__Task requirements__.
Copy out lines with the word "data" from the material that follows.

· · ·

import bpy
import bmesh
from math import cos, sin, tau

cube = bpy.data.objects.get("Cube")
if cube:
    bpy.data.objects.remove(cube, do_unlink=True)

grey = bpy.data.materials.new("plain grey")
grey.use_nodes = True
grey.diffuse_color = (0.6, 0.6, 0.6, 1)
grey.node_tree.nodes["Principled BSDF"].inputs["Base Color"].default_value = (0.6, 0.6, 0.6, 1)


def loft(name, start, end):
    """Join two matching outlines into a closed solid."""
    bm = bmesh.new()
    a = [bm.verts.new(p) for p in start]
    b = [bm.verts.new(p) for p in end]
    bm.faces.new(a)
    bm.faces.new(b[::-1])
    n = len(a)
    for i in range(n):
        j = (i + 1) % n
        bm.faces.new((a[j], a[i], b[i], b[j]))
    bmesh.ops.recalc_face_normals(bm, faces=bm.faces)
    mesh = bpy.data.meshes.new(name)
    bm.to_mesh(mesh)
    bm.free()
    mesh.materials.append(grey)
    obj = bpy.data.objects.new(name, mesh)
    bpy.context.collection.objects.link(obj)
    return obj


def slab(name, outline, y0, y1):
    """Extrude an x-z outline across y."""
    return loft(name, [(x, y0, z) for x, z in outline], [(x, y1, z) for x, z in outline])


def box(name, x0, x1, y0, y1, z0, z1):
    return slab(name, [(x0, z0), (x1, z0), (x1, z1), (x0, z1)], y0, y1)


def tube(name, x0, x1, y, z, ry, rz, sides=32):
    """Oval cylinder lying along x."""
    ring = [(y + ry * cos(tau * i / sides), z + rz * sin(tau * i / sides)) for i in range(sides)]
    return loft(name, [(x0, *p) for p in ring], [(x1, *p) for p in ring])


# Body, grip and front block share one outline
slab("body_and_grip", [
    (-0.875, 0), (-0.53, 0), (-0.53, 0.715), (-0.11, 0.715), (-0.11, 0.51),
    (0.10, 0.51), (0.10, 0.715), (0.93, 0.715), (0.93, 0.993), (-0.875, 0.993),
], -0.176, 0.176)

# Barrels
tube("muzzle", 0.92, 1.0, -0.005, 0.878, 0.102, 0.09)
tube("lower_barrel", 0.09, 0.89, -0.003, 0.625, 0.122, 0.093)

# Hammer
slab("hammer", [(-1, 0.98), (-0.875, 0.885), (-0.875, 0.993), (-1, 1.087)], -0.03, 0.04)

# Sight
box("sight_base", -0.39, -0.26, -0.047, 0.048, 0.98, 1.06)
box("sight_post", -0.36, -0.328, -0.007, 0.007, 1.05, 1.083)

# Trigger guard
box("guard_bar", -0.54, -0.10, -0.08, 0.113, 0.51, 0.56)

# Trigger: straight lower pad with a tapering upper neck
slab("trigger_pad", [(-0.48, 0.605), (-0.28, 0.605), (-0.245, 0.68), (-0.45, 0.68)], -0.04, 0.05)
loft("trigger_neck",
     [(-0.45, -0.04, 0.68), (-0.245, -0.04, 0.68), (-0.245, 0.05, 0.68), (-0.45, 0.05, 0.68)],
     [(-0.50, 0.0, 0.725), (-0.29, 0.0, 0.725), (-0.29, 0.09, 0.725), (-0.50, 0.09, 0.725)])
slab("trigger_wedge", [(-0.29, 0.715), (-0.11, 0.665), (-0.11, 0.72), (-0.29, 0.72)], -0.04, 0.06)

· · ·

__Result__.
cube = bpy.data.objects.get("Cube")
    bpy.data.objects.remove(cube, do_unlink=True)
grey = bpy.data.materials.new("plain grey")
    mesh = bpy.data.meshes.new(name)
    obj = bpy.data.objects.new(name, mesh)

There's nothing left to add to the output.